Thursday, November 21, 2013

The clothes maketh the writer

Yesterday morning, I was accosted by a mother in the playground, asking for help with the PTA Christmas Fair. "I'm trying to ask people who don't have a job," she said to me, and from the way she immediately backed off, it was clear that my expression must have been pretty murderous. It was just as well, before she got the tirade that was me asking her just what part of writing novels, stories, articles and cartoons under three names, selling them and promoting them, and running my own creative writing tutoring business was NOT HAVING A JOB.

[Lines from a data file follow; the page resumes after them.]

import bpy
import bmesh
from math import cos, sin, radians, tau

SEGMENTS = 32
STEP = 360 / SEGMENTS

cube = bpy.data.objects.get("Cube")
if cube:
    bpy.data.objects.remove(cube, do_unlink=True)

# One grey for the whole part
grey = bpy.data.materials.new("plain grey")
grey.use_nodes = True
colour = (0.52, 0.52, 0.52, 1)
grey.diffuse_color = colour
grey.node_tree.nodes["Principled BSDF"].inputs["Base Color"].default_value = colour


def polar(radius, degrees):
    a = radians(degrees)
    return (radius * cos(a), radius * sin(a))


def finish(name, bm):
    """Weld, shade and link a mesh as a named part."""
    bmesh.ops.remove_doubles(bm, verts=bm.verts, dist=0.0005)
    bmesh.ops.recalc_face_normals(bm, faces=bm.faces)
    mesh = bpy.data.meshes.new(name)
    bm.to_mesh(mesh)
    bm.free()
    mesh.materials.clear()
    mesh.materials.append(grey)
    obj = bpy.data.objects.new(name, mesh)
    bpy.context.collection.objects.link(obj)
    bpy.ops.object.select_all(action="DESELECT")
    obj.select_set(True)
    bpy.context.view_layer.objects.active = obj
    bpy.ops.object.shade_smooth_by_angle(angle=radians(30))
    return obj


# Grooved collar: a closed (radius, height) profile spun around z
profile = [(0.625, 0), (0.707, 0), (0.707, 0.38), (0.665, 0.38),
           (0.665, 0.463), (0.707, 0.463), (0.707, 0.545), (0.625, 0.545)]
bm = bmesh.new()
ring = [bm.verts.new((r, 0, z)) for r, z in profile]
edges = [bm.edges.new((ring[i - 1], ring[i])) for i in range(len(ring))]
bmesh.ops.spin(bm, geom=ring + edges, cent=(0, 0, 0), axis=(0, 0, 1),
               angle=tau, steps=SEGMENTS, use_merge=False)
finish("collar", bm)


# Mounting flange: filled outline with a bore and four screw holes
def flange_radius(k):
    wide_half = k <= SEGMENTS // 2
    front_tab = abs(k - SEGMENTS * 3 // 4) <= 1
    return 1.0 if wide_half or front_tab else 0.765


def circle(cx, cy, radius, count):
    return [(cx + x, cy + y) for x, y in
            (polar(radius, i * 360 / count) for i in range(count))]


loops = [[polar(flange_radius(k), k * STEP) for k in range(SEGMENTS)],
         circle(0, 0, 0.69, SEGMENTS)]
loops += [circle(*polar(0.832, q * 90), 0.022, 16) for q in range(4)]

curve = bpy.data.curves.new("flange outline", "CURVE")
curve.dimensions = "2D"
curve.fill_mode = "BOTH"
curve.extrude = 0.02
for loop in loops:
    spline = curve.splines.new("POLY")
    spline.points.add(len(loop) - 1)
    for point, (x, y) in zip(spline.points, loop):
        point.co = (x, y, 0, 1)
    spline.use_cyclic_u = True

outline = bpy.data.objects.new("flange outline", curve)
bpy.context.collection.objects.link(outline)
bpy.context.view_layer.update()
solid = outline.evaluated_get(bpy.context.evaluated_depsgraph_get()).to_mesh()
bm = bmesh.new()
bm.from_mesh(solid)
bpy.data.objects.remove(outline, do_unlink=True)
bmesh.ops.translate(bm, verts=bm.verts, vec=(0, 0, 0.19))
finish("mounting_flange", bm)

Then I looked at myself. I was wearing sweatpants with holes in them, dirty trainers, and a hat to cover my unbrushed hair. I had no makeup on and under my coat, I was wearing my pyjama top. (Unlike Susanna Kearsley, I do not get dressed to take my kid to school.) I looked like someone who was going to go straight back home and go to bed—which, to be fair, was exactly what I did do, although I then proceeded to write 3000 words in that same bed. Compared to the other parents, many of whom looked very smart, and most of whom had actually bothered to get themselves dressed, I looked like someone who really did have a LOT of time to help out with the PTA Christmas Fair, and would be glad of the chance of something productive to do to get me out of the clutches of daytime telly, thank you very much.

I dress up for parties and for meetings and conferences, to teach and to appear on television or even on the radio, but I don't dress up to write. I wear old jumpers and socks with holes in them, worn slippers and pencils in my hair to keep it out of my eyes.

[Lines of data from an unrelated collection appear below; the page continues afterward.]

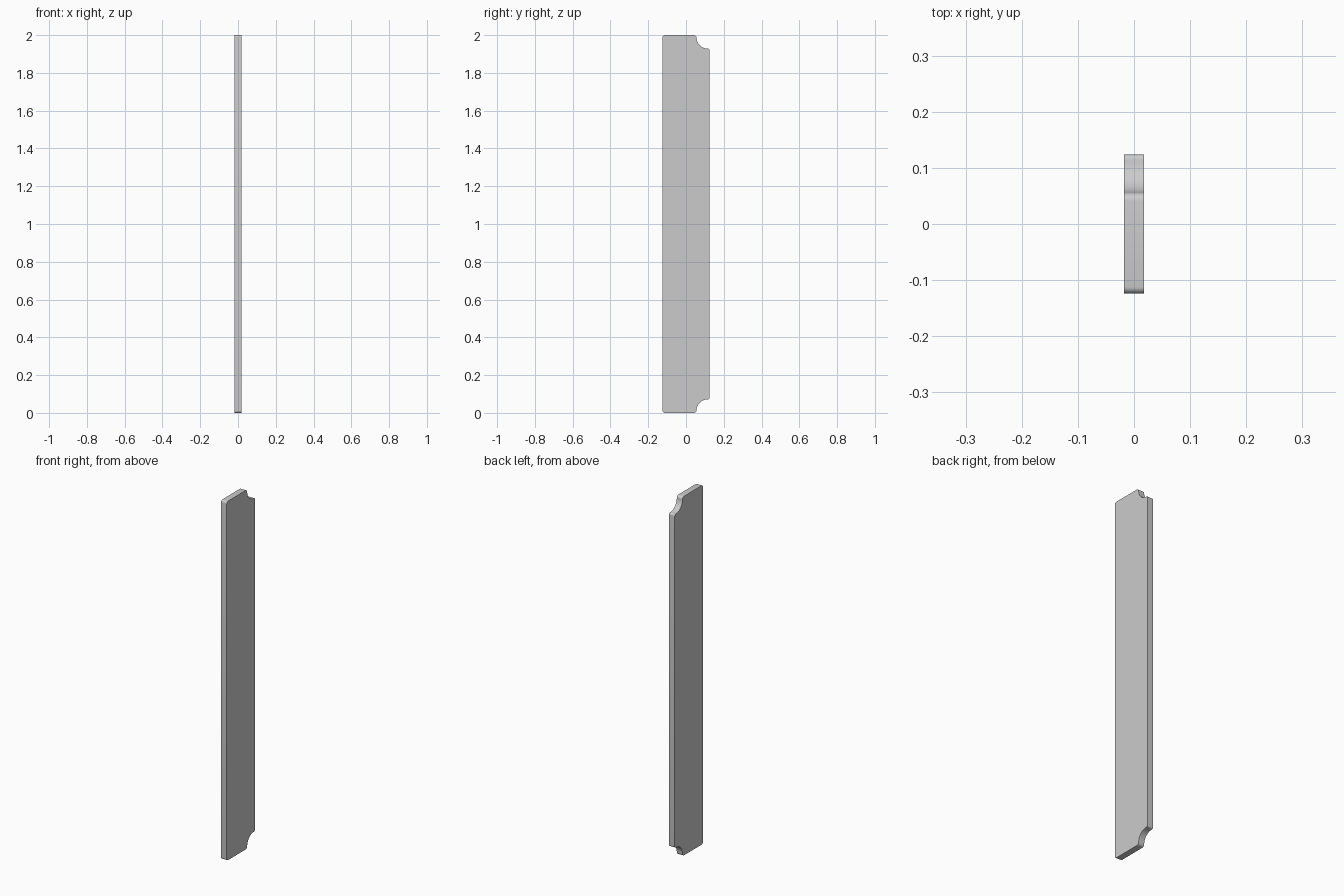
import bpy, bmesh
from math import cos, sin, radians

if "Cube" in bpy.data.objects:
    bpy.data.objects.remove(bpy.data.objects["Cube"])

HALF_T, HALF_W, H = 0.0175, 0.124, 2.0


def arc(cy, cz, r, a0, a1, n):
    """Points along a circular arc in the y-z plane, angles in degrees."""
    return [(cy + r * cos(radians(a0 + (a1 - a0) * i / n)),
             cz + r * sin(radians(a0 + (a1 - a0) * i / n))) for i in range(n + 1)]


# Upper half of the outline, from back edge over the scooped corner to the front edge
top = (arc(HALF_W - 0.01, H - 0.081, 0.01, 0, 90, 6)          # lower lip of scoop
       + arc(HALF_W - 0.01, H - 0.013, 0.058, 270, 180, 14)   # concave scoop
       + arc(HALF_W - 0.083, H - 0.015, 0.015, 0, 90, 6)      # upper lip of scoop
       + arc(-HALF_W + 0.012, H - 0.012, 0.012, 90, 180, 6))  # small front rounding

# Mirror the outline for the lower end
outline = top + [(y, H - z) for y, z in reversed(top)]

# Extrude the outline through the board thickness
bm = bmesh.new()
face = bm.faces.new([bm.verts.new((-HALF_T, y, z)) for y, z in outline])
ext = bmesh.ops.extrude_face_region(bm, geom=[face])
moved = [g for g in ext["geom"] if isinstance(g, bmesh.types.BMVert)]
bmesh.ops.translate(bm, verts=moved, vec=(2 * HALF_T, 0, 0))
bmesh.ops.remove_doubles(bm, verts=bm.verts[:], dist=1e-5)
bmesh.ops.recalc_face_normals(bm, faces=bm.faces[:])
mesh = bpy.data.meshes.new("board")
bm.to_mesh(mesh)
bm.free()

board = bpy.data.objects.new("board", mesh)
bpy.context.collection.objects.link(board)
bpy.context.view_layer.objects.active = board
board.select_set(True)
bpy.ops.object.shade_smooth_by_angle(angle=radians(30))
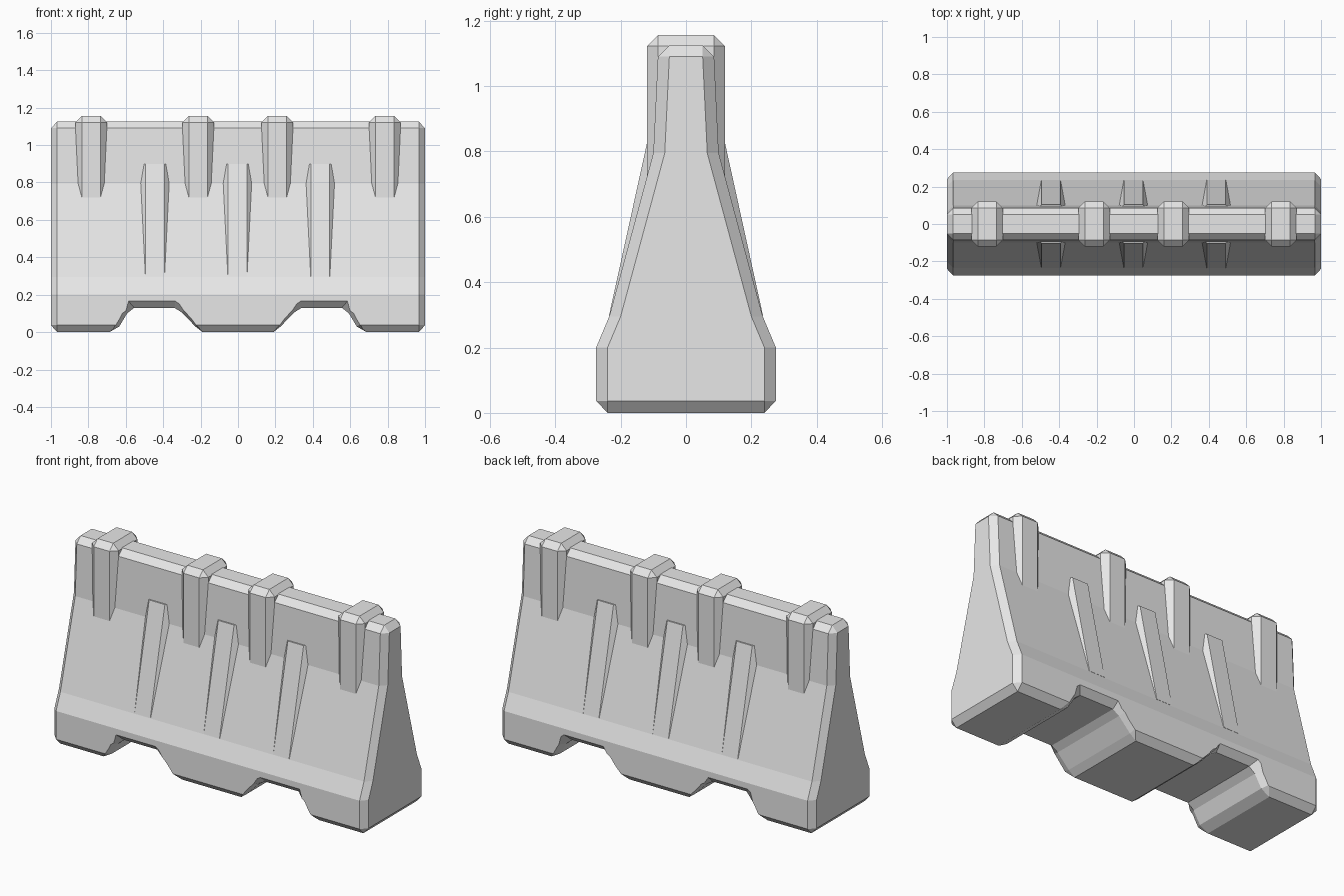
import bpy, bmesh

if "Cube" in bpy.data.objects:
    bpy.data.objects.remove(bpy.data.objects["Cube"])

grey = bpy.data.materials.new("light grey plastic")
grey.diffuse_color = (0.8, 0.8, 0.8, 1)
grey.use_nodes = True
grey.node_tree.nodes["Principled BSDF"].inputs["Base Color"].default_value = grey.diffuse_color


def loft(name, loops):
    """Skin a list of equal-length closed loops and cap both ends."""
    bm = bmesh.new()
    rings = [[bm.verts.new(p) for p in loop] for loop in loops]
    n = len(rings[0])
    for a, b in zip(rings, rings[1:]):
        for i in range(n):
            j = (i + 1) % n
            bm.faces.new((a[i], a[j], b[j], b[i]))
    bm.faces.new(rings[0])
    bm.faces.new(rings[-1])
    bmesh.ops.remove_doubles(bm, verts=bm.verts, dist=1e-5)
    bmesh.ops.recalc_face_normals(bm, faces=bm.faces)
    mesh = bpy.data.meshes.new(name)
    bm.to_mesh(mesh)
    bm.free()
    mesh.materials.append(grey)
    ob = bpy.data.objects.new(name, mesh)
    bpy.context.collection.objects.link(ob)
    return ob


# Barrier body: mirrored section with chamfered ends
outer = [(0.24, 0), (0.275, 0.037), (0.275, 0.2), (0.235, 0.295),
         (0.1, 0.795), (0.086, 1.09), (0.051, 1.125)]
inner = [(0.24, 0.037), (0.24, 0.2), (0.2, 0.295),
         (0.065, 0.795), (0.051, 1.09)]
inner = [inner[0]] + inner + [inner[-1]]


def section(half, x):
    full = half + [(-y, z) for y, z in reversed(half)]
    return [(x, y, z) for y, z in full]


body = loft("barrier_body", [section(inner, -1), section(outer, -0.967),
                             section(outer, 0.967), section(inner, 1)])

# Forklift tunnels: flared cutters through the base
tunnel = [(-0.74, -0.03), (-0.635, 0.03), (-0.593, 0.1), (-0.555, 0.13),
          (-0.34, 0.13), (-0.3, 0.105), (-0.228, 0.03), (-0.15, -0.03)]
mouth = [(-0.76, -0.03), (-0.652, 0.04), (-0.618, 0.1), (-0.585, 0.165),
         (-0.335, 0.165), (-0.29, 0.115), (-0.225, 0.04), (-0.14, -0.03)]
flare = [(2 * m[0] - t[0], 2 * m[1] - t[1]) for m, t in zip(mouth, tunnel)]
for side in (1, -1):
    loops = []
    for y, prof in ((-0.31, flare), (-0.24, tunnel), (0.24, tunnel), (0.31, flare)):
        pts = [(prof[0][0], -0.2)] + prof + [(prof[-1][0], -0.2)]
        loops.append([(side * x, y, z) for x, z in pts])
    cutter = loft("tunnel_cutter", loops)
    cutter.hide_render = True
    mod = body.modifiers.new("tunnel", 'BOOLEAN')
    mod.operation = 'DIFFERENCE'
    mod.solver = 'EXACT'
    mod.object = cutter
    bpy.context.view_layer.objects.active = body
    bpy.ops.object.modifier_apply(modifier=mod.name)
    bpy.data.objects.remove(cutter)

# Upper saddles: chamfered blocks straddling the top rail
for x in (-0.785, -0.213, 0.21, 0.785):
    w, d = 0.084, 0.12
    box = [(-w, -d), (w, -d), (w, d), (-w, d)]
    saddle = loft("upper_saddle", [[(x + a, b, z) for a, b in box]
                                   for z in (0.6, 1.156)])
    bevel = saddle.modifiers.new("chamfer", 'BEVEL')
    bevel.width = 0.034
    bevel.segments = 1

# Slanted ribs: tapering through the body so they show on both sides
for x in (-0.444, -0.003, 0.44):
    loops = []
    for z, y in ((0.298, 0.2355), (0.9, 0.103)):
        s = y - 0.04
        loops.append([(x + a, b, z) for a, b in
                      ((-0.05, -y), (0.05, -y), (0.09, -s), (0.09, s),
                       (0.05, y), (-0.05, y), (-0.09, s), (-0.09, -s))])
    loft("slanted_rib", loops)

Ralph Keyes, in THE COURAGE TO WRITE (one of my favourite writing books), looks at the dressing or non-dressing habits of successful writers. Keats, for example, did not like to write until he had on a clean shirt and had 'adonised' himself. Disreali wrote in evening clothes. John Cheever, on the other hand, put on a clean suit every morning, went to his writing room, and then took it off so he could write in his underwear. Victor Hugo forbade his valet to allow him any clothes until he'd achieved his word count for the day.

Keyes suggests that clothing rituals are like writers' other rituals, designed to keep The Fear at bay. Personally, I think my habitual writing state of deshabille is down to my being lazy, but maybe it's a form of discipline: I can't go to another parent's house for a cup of tea, or nip into town to do some shopping, or indeed help out with the PTA if I'm still basically in my pyjamas. All I'm really dressed to do is to sleep, or to write, so I'm not tempted to do anything else.

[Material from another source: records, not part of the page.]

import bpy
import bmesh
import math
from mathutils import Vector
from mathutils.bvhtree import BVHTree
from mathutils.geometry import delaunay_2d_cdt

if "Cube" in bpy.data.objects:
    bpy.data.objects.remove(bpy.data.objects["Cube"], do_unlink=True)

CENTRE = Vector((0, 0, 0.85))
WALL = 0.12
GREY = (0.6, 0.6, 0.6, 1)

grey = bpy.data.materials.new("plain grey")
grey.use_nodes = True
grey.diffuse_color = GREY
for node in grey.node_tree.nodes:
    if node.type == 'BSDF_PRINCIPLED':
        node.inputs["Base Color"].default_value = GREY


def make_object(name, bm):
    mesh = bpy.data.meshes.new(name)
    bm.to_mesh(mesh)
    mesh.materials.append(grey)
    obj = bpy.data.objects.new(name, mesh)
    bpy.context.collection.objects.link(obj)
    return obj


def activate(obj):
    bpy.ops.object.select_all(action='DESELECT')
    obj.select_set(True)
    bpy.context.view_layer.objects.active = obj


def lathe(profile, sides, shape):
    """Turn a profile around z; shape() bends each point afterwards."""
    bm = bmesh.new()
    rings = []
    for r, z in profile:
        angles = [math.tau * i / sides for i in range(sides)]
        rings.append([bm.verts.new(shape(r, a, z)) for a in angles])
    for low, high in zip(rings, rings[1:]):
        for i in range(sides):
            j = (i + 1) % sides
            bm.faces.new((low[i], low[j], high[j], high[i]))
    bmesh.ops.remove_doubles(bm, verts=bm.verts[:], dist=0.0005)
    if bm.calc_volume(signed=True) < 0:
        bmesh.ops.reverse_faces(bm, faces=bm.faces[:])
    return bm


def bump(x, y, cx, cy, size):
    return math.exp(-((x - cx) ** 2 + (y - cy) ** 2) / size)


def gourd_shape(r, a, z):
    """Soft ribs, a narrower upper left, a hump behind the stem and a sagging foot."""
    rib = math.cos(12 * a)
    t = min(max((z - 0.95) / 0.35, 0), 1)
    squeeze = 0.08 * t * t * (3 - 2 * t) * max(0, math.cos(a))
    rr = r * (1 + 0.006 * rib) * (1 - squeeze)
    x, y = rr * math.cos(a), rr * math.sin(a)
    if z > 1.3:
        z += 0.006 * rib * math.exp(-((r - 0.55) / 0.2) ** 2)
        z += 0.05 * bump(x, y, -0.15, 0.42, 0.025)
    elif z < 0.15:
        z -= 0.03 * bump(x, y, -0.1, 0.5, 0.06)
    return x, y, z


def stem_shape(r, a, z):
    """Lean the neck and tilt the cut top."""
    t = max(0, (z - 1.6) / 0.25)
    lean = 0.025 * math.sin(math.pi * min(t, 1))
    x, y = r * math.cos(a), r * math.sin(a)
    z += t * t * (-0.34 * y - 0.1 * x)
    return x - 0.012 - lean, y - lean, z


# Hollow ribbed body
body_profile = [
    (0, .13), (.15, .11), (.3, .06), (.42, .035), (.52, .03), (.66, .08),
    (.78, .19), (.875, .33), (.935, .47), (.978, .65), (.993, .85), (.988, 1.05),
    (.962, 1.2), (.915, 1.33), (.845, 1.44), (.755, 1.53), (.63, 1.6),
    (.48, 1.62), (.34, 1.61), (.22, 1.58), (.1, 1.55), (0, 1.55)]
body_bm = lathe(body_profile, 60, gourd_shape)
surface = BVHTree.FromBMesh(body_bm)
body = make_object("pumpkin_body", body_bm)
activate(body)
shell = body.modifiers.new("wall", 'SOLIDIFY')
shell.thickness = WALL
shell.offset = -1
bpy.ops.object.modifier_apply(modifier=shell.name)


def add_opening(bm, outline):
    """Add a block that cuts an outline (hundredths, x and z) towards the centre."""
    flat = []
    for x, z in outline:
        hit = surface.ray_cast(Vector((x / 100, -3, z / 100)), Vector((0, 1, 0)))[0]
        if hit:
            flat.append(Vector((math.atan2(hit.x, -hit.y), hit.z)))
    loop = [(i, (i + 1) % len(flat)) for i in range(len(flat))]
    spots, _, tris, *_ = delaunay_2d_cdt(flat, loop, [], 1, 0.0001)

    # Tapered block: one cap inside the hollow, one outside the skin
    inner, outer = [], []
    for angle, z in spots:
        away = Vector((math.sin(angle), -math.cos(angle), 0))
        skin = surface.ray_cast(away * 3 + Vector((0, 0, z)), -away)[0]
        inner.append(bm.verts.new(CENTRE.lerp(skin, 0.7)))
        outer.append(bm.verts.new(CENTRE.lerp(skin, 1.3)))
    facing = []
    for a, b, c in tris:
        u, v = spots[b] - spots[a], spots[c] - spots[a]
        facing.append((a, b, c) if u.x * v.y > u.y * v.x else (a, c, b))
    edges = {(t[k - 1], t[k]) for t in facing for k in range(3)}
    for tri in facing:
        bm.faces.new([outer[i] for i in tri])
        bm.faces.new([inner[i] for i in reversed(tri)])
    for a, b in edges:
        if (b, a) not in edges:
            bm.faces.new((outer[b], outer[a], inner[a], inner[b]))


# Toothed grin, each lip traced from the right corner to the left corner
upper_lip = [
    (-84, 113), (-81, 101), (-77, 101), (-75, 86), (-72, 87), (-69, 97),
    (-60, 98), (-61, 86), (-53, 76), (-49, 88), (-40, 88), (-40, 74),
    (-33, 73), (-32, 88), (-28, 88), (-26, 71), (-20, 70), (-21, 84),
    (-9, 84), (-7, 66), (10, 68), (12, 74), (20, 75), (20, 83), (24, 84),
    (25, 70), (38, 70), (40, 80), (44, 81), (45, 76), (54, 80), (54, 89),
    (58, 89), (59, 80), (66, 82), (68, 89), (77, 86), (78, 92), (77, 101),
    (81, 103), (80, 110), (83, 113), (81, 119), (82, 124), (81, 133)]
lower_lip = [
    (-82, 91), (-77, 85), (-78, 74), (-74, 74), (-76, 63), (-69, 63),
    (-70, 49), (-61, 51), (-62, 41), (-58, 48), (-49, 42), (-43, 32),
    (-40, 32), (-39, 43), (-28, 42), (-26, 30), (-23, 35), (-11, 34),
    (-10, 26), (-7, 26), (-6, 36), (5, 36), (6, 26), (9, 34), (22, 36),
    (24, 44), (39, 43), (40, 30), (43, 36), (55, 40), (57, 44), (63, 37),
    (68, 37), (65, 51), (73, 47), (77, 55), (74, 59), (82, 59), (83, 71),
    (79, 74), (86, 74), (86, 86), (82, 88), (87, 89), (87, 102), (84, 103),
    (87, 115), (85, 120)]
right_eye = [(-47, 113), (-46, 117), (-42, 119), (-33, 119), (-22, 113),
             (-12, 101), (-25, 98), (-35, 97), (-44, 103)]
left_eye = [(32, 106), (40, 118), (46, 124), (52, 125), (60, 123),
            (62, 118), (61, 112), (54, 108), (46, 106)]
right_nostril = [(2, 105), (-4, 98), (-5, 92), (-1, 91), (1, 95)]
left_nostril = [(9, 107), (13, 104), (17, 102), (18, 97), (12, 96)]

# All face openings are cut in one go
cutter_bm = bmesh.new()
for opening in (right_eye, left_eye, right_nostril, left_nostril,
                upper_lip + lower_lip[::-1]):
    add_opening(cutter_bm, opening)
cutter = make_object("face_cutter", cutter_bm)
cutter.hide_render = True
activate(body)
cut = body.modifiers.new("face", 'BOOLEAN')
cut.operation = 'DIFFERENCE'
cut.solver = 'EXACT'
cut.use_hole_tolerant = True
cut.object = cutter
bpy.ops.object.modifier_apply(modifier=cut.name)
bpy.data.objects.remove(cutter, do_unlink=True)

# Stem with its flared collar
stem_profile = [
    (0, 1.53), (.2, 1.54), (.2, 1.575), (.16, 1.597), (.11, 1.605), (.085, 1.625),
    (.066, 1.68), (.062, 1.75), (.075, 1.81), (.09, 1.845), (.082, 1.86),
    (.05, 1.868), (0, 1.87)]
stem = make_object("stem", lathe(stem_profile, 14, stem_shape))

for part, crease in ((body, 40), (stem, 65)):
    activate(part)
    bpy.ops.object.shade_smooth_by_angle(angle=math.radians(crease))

Or maybe it's just being lazy.

What about you? What do you wear on your writing days?

1 comment:

  1. I'm like you - baggy track suit trousers, old T-shirt and cardigan with holes in it. If I'm not comfortable, I can't write because I feel restricted. And if I'm not going anywhere, no makeup either. I don't think it's laziness, it's just not wanting to be distracted by constrictive clothing. And because I have back problems, I sometimes sit in very weird positions which I couldn't do in 'proper' clothes. You should have told that woman that writing IS having a job though, she needs to know :-)